Organizations are built brick by brick by the people that they on-board, develop and retain. 40% of the freshers hired from colleges leave their first jobs within the 1st year of starting work. They quickly get tired of what they do or their work environment. Many of them seek a different kind of work. Some of them face personal situations to leave their job and settle down in the new world that they embrace. A second career awaits them all!
Why Second Career?
Often choices about our career are made just because there is a hero or an idol who took that path to success. Many a times, the concerned individual has a limited knowledge about the possibilities and hence, leaves the choices to the others who are supposedly better at doing it. Family, individual choices and individual’s abilities and attitude play an important role in this critical step of one’s life.
One must invest energies and efforts in introspecting and seeking feedback from the significant others to understand one’s areas of strengths, aptitude and natural instincts. There are psychometric tools available to assess one’s personality traits, inherent strengths and so on. One’s current occupation might not be in sync with one’s abilities and personality traits. So, it is fair that one shifts into something that can leverage one’s strengths better and help one flourish as an individual.
Engineers move to finance, IT professionals move to politics, bureaucrats move to medicine, accountants move to business, HR professionals take up career in IT, Salespeople to music and so on. Choice of occupation as a family tradition is slowly getting obsolete. These transitions are drastic, but not impulsive. They are normally well-thought and could be a result of multitude of factors: could be a loud cry of the heart, wear and tear due to the mundaneness of a certain kind of work, rising demand of a certain kind of skill, lack of stimulation offered by the current job or just a window of opportunity to fulfil a dream!
Our times are dynamic and uncertain. A skill which is in demand today might go out of reckoning in the next 5 years. So, a choice made today might not be in good stead 5 years from now. So, one has to be flexible about the choices that one makes rather than looking at the career choice as a line engraved in stone.
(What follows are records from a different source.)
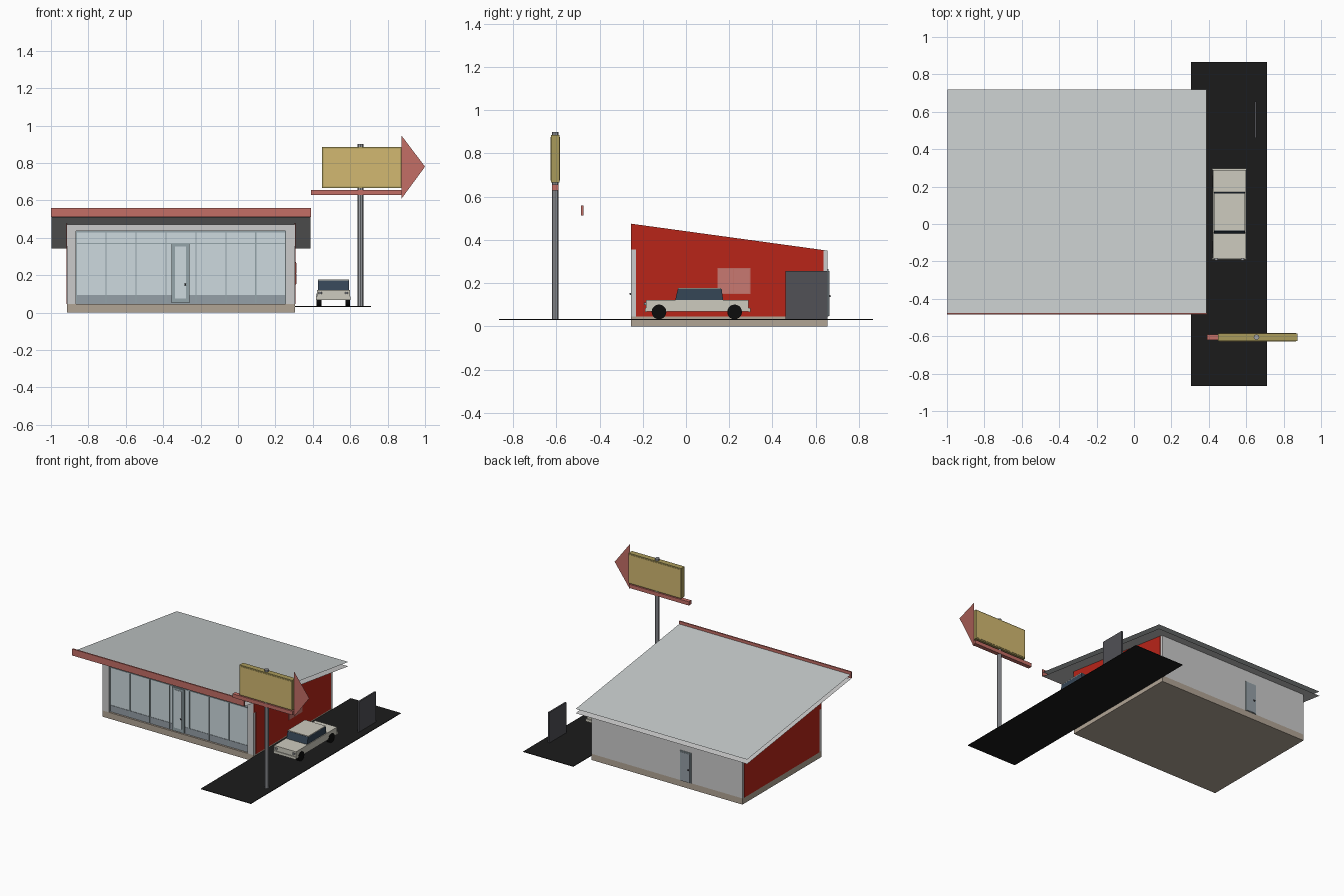
import bpy, bmesh, math
from mathutils import Matrix

if "Cube" in bpy.data.objects:
    bpy.data.objects.remove(bpy.data.objects["Cube"])


def mat(name, r, g, b):
    m = bpy.data.materials.new(name)
    m.diffuse_color = (r ** 2.2, g ** 2.2, b ** 2.2, 1)
    m.use_nodes = True
    m.node_tree.nodes["Principled BSDF"].inputs["Base Color"].default_value = m.diffuse_color
    return m


RED = mat("wall_red", .72, .16, .12)
DUSTY = mat("trim_red", .76, .43, .40)
YELLOW = mat("sign_yellow", .82, .72, .44)
OLIVE = mat("sign_edge", .66, .60, .36)
BLACK = mat("asphalt", .13, .13, .13)
TYRE = mat("tyre_black", .08, .08, .08)
DARK = mat("board_dark", .32, .32, .34)
GLASS = mat("shop_glass", .80, .85, .87)
SILL = mat("sill_grey", .58, .62, .65)
FRAME = mat("frame_grey", .58, .64, .66)
STONE = mat("base_stone", .69, .64, .58)
WALL = mat("wall_grey", .87, .86, .86)
ROOF = mat("roof_grey", .77, .79, .79)
STEEL = mat("pole_steel", .62, .63, .65)
PINK = mat("side_glass", .78, .47, .44)
CREAM = mat("car_paint", .80, .79, .74)
NAVY = mat("car_glass", .22, .28, .34)


def finish(name, bm, m):
    bmesh.ops.recalc_face_normals(bm, faces=bm.faces[:])
    me = bpy.data.meshes.new(name)
    bm.to_mesh(me)
    bm.free()
    ob = bpy.data.objects.new(name, me)
    bpy.context.collection.objects.link(ob)
    if m:
        me.materials.append(m)
    return ob


def box(name, x, y, z, m=None):
    """Box from (min, max) pairs."""
    bm = bmesh.new()
    bmesh.ops.create_cube(bm, size=1)
    for v in bm.verts:
        for i, (a, b) in enumerate((x, y, z)):
            v.co[i] = a if v.co[i] < 0 else b
    return finish(name, bm, m)


def prism_x(name, profile, x0, x1, m=None):
    """Extrude a (y, z) profile along x."""
    bm = bmesh.new()
    f = bm.faces.new([bm.verts.new((x0, y, z)) for y, z in profile])
    r = bmesh.ops.extrude_face_region(bm, geom=[f])
    for v in r["geom"]:
        if isinstance(v, bmesh.types.BMVert):
            v.co.x = x1
    return finish(name, bm, m)


def sheet(name, pts, m=None):
    bm = bmesh.new()
    bm.faces.new([bm.verts.new(p) for p in pts])
    return finish(name, bm, m)


def cylinder(name, centre, r, depth, m, sides, axis="Z"):
    bm = bmesh.new()
    rot = Matrix.Rotation(math.pi / 2, 4, "Y") if axis == "X" else Matrix()
    bmesh.ops.create_cone(bm, cap_ends=True, segments=sides, radius1=r, radius2=r,
                          depth=depth, matrix=Matrix.Translation(centre) @ rot)
    return finish(name, bm, m)


# Building shell: stone base and sloping-top body
X0, X1, Y0, Y1 = -.915, .305, -.255, .655


def slope(y):
    return .475 - (y - Y0) * .137


box("stone_base", (X0, X1), (Y0, Y1), (0, .045), STONE)
prism_x("wall_body", [(-.232, .045), (Y1, .045), (Y1, slope(Y1)), (-.232, slope(-.232))],
        X0, X1, WALL)
box("front_pillar_left", (X0, -.865), (Y0, -.232), (.045, .472), WALL)
box("front_pillar_right", (.255, X1), (Y0, -.232), (.045, .472), WALL)
box("front_header", (-.865, .255), (Y0, -.232), (.435, .472), WALL)

# Red side panels with grey corner strips left showing
panel = [(-.231, .045), (.635, .045), (.635, slope(.635)), (Y0, .475), (Y0, .355), (-.231, .355)]
prism_x("red_panel_right", panel, X1 - .002, X1 + .003, RED)
prism_x("red_panel_left", panel, X0 - .003, X0 + .002, RED)

# Side window in four panes
box("side_window_frame", (.306, .311), (.145, .298), (.15, .27), DUSTY)
for i in range(2):
    for j in range(2):
        y, z = .149 + i * .074, .154 + j * .057
        box("side_window_pane", (.309, .313), (y, y + .071), (z, z + .055), PINK)

# Shop front glazing
box("shop_glass", (-.865, .255), (-.238, -.232), (.05, .435), GLASS)
box("glass_sill", (-.865, .255), (-.241, -.232), (.045, .093), SILL)
for k in range(8):
    x = -.865 + k * .16
    box("mullion", (x - .003, x + .003), (-.245, -.232), (.05, .435), FRAME)
for z in (.37, .432):
    box("glazing_rail", (-.865, .255), (-.245, -.232), (z - .003, z + .003), FRAME)

# Front door
box("front_door_frame", (-.355, -.26), (-.252, -.232), (.05, .367), FRAME)
box("front_door_glass", (-.338, -.277), (-.254, -.25), (.075, .352), GLASS)
cylinder("front_door_knob", (-.282, -.257, .15), .005, .01, DARK, 8, "X")

# Back door
box("back_door_frame", (-.502, -.412), (.65, .660), (.045, .265), FRAME)
box("back_door_leaf", (-.493, -.421), (.655, .663), (.047, .257), SILL)
cylinder("back_door_knob", (-.482, .665, .14), .005, .01, DARK, 8, "X")

# Mono-pitch roof: two sheets with a thin gap, and front fascia
RX0, RX1, RY0, RY1 = -.998, .387, -.475, .72
for name, dz, m in (("roof_top", .034, ROOF), ("roof_soffit", .002, WALL)):
    a, b = slope(RY0) + dz, slope(RY1) + dz
    sheet(name, [(RX0, RY0, a), (RX1, RY0, a), (RX1, RY1, b), (RX0, RY1, b)], m)
box("roof_fascia", (-1, .39), (-.485, -.475), (.512, .56), DUSTY)

# Drive lane and upright board
box("drive_lane", (X1, .71), (-.865, .865), (.03, .034), BLACK)
box("order_board", (.644, .656), (.46, .655), (.034, .255), DARK)

# Roadside sign
PX, PY = .655, -.605
cylinder("sign_pole", (PX, PY, .467), .015, .866, STEEL, 8)
box("sign_cabinet", (.45, .875), (PY - .02, PY + .02), (.665, .885), OLIVE)
for s in (-1, 1):
    ys = sorted((PY + s * .018, PY + s * .022))
    box("sign_face", (.458, .867), ys, (.674, .876), YELLOW)
box("sign_arrow_bar", (.39, .875), (PY - .015, PY + .015), (.629, .656), DUSTY)
sheet("sign_arrow_head", [(.875, PY, .61), (1, PY, .78), (.875, PY, .945)], DUSTY)

# Car: body, tapered cabin glass, roof, wheels
box("car_body", (.422, .598), (-.185, .29), (.068, .121), CREAM)
for y in (-.19, .29):
    box("car_bumper", (.418, .602), (y, y + .008), (.066, .085), CREAM)
prism_x("car_cabin", [(-.05, .121), (.172, .121), (.165, .172), (-.038, .172)], .427, .593, NAVY)
box("car_roof", (.427, .593), (-.036, .163), (.17, .177), CREAM)
for y in (-.125, .225):
    for x in (.433, .587):
        cylinder("car_wheel", (x, y, .067), .034, .026, TYRE, 20, "X")
for x in (.44, .58):
    cylinder("car_headlight", (x, -.186, .104), .009, .012, STEEL, 12).rotation_euler = (0, 0, 0)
Second careers and third careers are likely to be the order of the day, as we go forward!
The first few years in the first job
Millennials are impatient; some say that they are well-informed and want quick gratification. These could be word-play, the fact is that they tend to look for favourable outcomes rather quickly compared to the generation born a decade or two ago.
Demands of industry have been changing so fast that our education system has not been able to keep pace. Students seeking excellence have to supplement their studies in mainstream institutes of education with specialised courses. Someone joining as a salesperson has limited skills in selling unless he or she has taken special courses, carried out extra-curricular assignments involving sales. An accountant is not ready to start real work right from the first month because the knowledge is swallow and inadequate.
Businesses are competing globally and are in a hurry for quick results. So, they need the fresh hire to get into the day-to-day business quickly. However, given the reality of our education system, they are not ready for the show and hence are given less significant tasks. Millennials looking for quick results ad recognition are disenchanted with the experience. Work-related stress plays a vicious role in work life. The need to do something else starts raising its head slowly.
It is important to recognize the triad of business context, competency and realistic expectation before one takes the plunge into a second career.
How to go about it?
There are several triggers that spur one to walk away from the current job. They could be related to the work, the environment, the boss or situations at home. However, once one walks out impulsively, it is normally a one-way route. So, one has to be rational rather than passionate about dropping the ball.
Financial resources are another important factor that need to be tied up well before one jumps into the unknown world of second career. Grass is greener on the other side. So, it is easy to be misled by the inner-calling, enthusiasm and passion for the new possibilities.
There are many who are risk-averse and fear the unknown. Nobody knows the future. The current job could be unimaginably transient and hence, certain amount of risk has to be embraced. It is important to evaluate one’s own strengths, determine areas of interest, believe in oneself, study all possibilities and take the plunge!